== The problem ==
Write out the records below from the first line through the line containing "grey.use_nodes = True", leaving out any pictures.

════════════════════

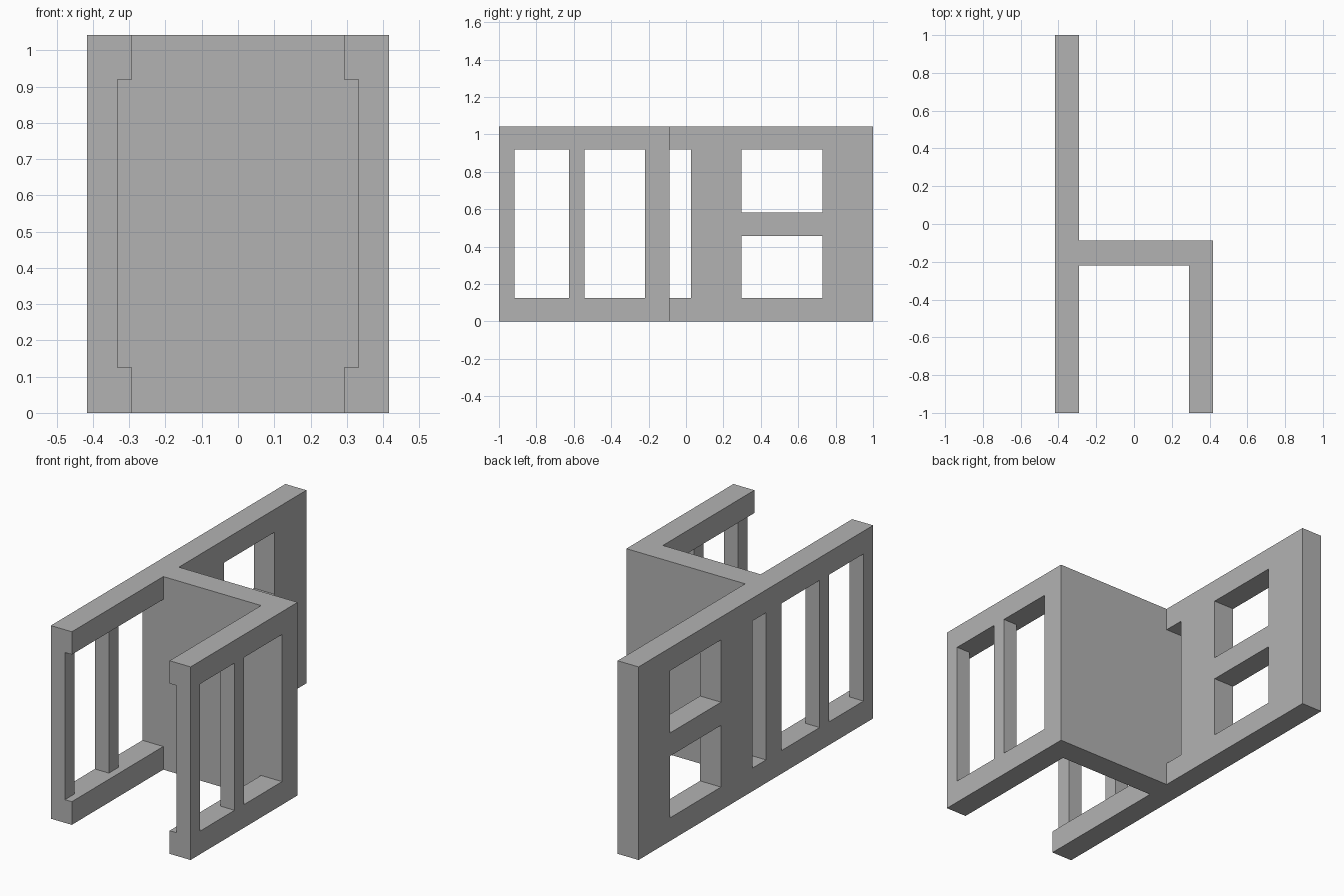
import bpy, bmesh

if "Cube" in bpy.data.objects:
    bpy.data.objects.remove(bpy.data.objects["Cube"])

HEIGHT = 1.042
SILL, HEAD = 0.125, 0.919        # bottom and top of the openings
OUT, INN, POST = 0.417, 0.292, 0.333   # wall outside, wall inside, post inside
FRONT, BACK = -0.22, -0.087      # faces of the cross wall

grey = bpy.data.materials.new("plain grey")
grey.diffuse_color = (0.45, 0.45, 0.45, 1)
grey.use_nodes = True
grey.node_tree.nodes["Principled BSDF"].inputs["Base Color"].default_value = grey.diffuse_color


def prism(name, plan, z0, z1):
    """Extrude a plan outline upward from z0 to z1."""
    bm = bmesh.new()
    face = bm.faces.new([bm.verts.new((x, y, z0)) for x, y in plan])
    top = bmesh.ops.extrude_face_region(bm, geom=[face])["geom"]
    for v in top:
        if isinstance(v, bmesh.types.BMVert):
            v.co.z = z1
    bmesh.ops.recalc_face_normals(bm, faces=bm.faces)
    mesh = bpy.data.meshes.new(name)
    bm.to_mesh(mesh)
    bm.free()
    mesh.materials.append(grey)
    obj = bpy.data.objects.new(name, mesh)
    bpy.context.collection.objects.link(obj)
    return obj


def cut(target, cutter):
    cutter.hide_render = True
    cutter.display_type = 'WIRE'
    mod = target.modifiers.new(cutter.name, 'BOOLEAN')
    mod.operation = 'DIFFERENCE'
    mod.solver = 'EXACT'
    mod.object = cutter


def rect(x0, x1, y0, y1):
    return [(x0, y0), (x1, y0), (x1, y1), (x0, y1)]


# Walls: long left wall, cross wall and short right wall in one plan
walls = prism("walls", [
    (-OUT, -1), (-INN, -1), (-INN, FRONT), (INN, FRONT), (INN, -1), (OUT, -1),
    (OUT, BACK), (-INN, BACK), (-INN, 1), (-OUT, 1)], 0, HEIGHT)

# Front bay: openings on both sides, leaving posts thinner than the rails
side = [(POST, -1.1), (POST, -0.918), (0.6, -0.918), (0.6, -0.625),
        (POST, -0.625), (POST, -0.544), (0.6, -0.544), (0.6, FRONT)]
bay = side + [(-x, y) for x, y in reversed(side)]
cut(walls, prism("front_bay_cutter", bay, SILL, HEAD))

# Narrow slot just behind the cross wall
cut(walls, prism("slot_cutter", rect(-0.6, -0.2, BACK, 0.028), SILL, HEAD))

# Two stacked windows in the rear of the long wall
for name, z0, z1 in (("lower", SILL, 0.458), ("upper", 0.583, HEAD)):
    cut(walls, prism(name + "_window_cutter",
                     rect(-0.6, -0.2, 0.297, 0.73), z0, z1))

════════════════════

== Output of the exercise ==
import bpy, bmesh

if "Cube" in bpy.data.objects:
    bpy.data.objects.remove(bpy.data.objects["Cube"])

HEIGHT = 1.042
SILL, HEAD = 0.125, 0.919        # bottom and top of the openings
OUT, INN, POST = 0.417, 0.292, 0.333   # wall outside, wall inside, post inside
FRONT, BACK = -0.22, -0.087      # faces of the cross wall

grey = bpy.data.materials.new("plain grey")
grey.diffuse_color = (0.45, 0.45, 0.45, 1)
grey.use_nodes = True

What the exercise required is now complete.